- "He (Bob) always got in the stadium early so he could watch his kids get warmed up. He never made a big deal about it . . . they just always knew they could look up and find him when they were getting shots before the game. He was usually by himself unless someone intruded," recalls Irish head coach Kevin Corrigan.
- In John's freshman lacrosse season at Notre Dame in 2010, Bob and Cheryl came to see the Irish play Ohio State in South Bend-while driving back and forth twice to West Lafayette, Indiana, to watch Liz swim in the NCAA Championships (Liz swam the first leg of a relay that clinched the title for the Gators). "That was a great weekend," noted Bob.
- Family pride rooted strongly: "Everyone is rooting for the person on the field or in the pool. When I go to their games, many times it's hard for me not to say, 'I'm Julie Kemp.' My name has changed (since she married) but I want to say 'Kemp,'" she said.
- "Do you know how many socks we had in our house?" asked C.J. "Thousands, thousands, all unmatched," said Julie.
- Bob displayed his thrift in college by ordering the cheapest item on the deli menu-a 75-cent tuna fish sandwich.

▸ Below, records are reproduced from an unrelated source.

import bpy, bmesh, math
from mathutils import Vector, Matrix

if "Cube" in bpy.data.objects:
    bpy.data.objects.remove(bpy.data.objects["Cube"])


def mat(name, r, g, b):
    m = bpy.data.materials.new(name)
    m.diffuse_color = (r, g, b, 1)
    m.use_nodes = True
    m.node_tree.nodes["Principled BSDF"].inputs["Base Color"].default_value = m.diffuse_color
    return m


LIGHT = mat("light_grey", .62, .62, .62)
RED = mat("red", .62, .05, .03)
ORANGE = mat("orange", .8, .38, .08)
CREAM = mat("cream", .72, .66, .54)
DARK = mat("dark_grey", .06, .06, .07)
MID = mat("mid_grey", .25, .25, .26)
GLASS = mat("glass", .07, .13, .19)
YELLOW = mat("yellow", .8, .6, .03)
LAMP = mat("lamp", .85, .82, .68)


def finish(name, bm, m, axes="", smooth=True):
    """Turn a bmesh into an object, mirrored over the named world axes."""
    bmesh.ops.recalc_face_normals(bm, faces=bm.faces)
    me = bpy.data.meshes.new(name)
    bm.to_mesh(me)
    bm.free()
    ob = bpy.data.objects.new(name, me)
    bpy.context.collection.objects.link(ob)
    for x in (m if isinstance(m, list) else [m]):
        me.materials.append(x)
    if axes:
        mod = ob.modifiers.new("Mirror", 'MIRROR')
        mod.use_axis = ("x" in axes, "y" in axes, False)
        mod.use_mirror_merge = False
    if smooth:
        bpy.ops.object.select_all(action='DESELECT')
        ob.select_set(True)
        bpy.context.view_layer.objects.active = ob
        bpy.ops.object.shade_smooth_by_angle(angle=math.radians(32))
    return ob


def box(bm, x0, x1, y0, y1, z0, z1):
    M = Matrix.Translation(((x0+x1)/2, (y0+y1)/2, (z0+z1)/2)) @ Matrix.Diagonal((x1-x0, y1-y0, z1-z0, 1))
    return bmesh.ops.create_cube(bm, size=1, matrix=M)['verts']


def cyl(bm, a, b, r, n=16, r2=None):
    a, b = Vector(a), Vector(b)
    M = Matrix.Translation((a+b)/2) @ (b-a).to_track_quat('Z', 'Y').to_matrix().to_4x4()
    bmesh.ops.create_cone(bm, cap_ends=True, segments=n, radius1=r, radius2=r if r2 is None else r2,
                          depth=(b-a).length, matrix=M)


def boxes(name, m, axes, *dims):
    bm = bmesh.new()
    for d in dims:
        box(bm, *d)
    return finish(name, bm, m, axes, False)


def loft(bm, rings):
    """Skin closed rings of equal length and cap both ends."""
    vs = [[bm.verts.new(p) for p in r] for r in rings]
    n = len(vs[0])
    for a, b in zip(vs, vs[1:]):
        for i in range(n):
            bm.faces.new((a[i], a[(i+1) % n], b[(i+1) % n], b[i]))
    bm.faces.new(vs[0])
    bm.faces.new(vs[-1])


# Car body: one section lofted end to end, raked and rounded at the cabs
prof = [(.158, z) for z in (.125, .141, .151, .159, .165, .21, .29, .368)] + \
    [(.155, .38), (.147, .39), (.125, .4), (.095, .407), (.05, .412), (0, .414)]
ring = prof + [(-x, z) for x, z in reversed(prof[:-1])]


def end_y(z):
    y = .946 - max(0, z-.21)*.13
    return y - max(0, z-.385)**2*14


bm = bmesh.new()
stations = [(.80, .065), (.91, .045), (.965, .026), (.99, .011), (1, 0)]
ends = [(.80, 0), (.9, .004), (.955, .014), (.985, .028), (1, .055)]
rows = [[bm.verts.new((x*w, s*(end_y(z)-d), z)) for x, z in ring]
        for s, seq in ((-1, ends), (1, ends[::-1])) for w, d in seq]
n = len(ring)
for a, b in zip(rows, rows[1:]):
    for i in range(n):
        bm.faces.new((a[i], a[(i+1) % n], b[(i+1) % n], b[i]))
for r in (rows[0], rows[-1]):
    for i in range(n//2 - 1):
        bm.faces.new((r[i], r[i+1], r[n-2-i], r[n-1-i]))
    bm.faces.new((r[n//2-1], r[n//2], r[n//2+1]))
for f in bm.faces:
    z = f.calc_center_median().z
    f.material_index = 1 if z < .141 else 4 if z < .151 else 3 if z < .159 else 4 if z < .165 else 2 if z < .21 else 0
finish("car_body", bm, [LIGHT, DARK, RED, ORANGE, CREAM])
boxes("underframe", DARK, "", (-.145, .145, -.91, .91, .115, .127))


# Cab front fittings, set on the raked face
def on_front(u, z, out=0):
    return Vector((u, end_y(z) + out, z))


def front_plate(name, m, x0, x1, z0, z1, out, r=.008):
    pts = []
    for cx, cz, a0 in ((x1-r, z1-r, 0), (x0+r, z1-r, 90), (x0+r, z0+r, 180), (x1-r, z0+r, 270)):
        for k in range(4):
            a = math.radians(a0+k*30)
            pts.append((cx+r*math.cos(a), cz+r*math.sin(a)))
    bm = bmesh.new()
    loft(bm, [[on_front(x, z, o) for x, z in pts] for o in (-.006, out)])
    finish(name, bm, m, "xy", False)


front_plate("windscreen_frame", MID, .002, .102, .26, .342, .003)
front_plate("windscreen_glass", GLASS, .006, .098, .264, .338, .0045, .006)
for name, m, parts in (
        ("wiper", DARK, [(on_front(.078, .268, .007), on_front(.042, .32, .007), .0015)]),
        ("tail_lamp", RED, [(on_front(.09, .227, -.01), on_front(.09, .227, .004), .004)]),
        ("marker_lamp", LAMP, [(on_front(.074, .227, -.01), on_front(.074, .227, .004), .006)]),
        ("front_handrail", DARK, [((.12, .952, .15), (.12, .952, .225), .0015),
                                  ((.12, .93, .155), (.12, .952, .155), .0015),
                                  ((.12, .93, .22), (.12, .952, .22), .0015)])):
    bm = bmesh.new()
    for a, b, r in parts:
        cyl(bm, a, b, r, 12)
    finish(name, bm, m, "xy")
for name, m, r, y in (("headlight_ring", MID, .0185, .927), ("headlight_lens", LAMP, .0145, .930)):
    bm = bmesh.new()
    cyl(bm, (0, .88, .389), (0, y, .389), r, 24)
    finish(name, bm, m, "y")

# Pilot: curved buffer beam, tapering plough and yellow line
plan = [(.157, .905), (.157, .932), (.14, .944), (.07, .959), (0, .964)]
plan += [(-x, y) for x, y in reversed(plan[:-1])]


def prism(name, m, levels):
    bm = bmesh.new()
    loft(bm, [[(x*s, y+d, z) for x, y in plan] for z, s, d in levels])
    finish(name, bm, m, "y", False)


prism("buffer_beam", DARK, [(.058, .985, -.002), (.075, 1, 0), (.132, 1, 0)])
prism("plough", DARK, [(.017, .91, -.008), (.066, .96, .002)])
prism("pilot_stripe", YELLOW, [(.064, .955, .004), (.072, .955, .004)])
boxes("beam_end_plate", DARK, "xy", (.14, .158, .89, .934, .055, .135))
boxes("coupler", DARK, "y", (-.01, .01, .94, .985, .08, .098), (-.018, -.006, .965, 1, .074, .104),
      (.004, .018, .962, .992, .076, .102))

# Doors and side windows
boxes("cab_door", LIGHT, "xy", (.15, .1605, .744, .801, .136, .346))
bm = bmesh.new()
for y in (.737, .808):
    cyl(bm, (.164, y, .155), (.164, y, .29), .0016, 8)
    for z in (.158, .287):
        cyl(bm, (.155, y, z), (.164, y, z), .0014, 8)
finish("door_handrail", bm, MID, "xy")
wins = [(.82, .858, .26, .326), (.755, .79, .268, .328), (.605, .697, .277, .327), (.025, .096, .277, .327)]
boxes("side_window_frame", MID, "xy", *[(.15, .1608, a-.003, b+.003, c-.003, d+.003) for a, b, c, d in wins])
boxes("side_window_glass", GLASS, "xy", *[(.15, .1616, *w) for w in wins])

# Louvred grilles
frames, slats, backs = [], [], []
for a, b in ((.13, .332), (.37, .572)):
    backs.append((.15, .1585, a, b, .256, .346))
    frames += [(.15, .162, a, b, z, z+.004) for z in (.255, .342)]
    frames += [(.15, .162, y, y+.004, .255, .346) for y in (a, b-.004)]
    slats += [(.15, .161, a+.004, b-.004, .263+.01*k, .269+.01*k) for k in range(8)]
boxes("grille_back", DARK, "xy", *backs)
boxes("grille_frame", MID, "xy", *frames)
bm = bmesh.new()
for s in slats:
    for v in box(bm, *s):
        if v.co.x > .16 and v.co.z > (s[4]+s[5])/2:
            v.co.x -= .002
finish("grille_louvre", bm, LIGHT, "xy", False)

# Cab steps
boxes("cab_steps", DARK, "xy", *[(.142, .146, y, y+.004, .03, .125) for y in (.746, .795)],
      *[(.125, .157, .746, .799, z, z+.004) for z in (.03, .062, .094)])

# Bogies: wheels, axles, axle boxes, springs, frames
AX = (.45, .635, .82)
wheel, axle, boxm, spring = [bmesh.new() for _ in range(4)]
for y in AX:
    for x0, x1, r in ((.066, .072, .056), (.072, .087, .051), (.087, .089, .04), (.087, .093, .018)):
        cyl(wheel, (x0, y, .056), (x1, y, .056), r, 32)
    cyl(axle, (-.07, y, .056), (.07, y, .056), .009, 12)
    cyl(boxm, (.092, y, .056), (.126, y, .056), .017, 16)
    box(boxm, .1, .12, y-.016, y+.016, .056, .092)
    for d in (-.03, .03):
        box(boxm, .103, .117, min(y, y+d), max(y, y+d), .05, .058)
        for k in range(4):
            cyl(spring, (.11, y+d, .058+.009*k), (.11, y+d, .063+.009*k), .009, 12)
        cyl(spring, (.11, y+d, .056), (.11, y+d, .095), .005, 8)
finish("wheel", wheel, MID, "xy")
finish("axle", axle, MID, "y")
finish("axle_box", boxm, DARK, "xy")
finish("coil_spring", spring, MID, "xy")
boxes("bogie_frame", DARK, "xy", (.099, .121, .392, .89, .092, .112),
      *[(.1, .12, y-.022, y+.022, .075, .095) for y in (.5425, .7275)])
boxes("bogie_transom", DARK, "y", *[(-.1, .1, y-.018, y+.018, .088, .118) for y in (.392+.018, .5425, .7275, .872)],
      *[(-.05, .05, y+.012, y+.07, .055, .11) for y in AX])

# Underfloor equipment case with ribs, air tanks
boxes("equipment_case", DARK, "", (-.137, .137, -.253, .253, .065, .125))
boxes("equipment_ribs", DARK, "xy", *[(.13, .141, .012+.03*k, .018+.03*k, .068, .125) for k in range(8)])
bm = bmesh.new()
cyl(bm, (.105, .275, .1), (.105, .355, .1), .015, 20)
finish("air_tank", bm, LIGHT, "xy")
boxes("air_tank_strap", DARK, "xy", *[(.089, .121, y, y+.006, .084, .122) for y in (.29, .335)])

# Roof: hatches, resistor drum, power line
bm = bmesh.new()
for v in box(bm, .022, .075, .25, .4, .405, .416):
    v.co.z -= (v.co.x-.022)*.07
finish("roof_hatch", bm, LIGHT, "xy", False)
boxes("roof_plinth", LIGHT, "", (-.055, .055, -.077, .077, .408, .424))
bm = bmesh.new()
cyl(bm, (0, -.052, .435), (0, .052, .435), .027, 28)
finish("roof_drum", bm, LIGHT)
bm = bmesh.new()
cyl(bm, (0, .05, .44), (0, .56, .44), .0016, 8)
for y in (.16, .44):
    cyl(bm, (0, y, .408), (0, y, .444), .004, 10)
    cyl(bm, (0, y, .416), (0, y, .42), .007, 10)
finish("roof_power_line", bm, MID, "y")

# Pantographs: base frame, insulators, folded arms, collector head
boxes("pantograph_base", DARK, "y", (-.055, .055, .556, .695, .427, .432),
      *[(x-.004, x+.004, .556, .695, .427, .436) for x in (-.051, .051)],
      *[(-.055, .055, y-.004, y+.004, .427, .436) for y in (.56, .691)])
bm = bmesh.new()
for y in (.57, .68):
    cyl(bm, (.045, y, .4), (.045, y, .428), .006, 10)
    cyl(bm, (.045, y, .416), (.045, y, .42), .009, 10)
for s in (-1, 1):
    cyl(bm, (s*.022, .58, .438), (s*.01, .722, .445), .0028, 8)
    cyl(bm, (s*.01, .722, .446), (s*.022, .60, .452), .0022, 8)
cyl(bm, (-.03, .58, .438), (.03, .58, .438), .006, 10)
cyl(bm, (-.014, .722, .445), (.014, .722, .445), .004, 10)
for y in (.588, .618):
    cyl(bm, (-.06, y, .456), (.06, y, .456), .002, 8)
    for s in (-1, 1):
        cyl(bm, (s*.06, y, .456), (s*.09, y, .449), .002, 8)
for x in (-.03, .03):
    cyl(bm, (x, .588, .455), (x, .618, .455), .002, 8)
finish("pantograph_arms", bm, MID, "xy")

So his kids would roar when their dad, years later, still ordered a tuna sub for lunch.
- The Kemps would set their alarm for 4:12 a.m. because that was the exact time required to get two Kemp daughters to morning swim practice at American University. When Julie began driving, Bob often followed her for the first month just to make sure she arrived safely.
- The only one of John's Notre Dame lacrosse contests that Bob missed was one in 2010 in South Bend against Rutgers when Irish veteran goaltender Scott Rodgers suffered a hamstring injury, and John ended up finishing the game.
- Bob refused to let any of his children move out of the house until they had saved $50,000.
In fact, Bob became so wise in the ways of college athletics that he often could be found consulting other lacrosse parents as their offspring began considering playing at the college level.
"My dad got a new Irish lacrosse jacket for Christmas, and he was so excited to wear it. Well, our first game that next year was in Jacksonville, Florida, and the temperature was 80 degrees and he wore that jacket proudly the entire game," said Joey.
"He never played lacrosse but he grew to love the game. And as proud as he was of all of his kids, he was most proud of marrying my mom."
This weekend is for Bob Kemp.
Those BK stickers suggest his impact reached farther than your average parent and father, mentor and fan.
John Heisler, senior associate athletics director at the University of Notre Dame, has been part of the Fighting Irish athletics communications team since 1978. A South Bend, Indiana, native, he is a 1976 graduate of the University of Missouri School of Journalism and a member of the College Sports Information Directors of America Hall of Fame.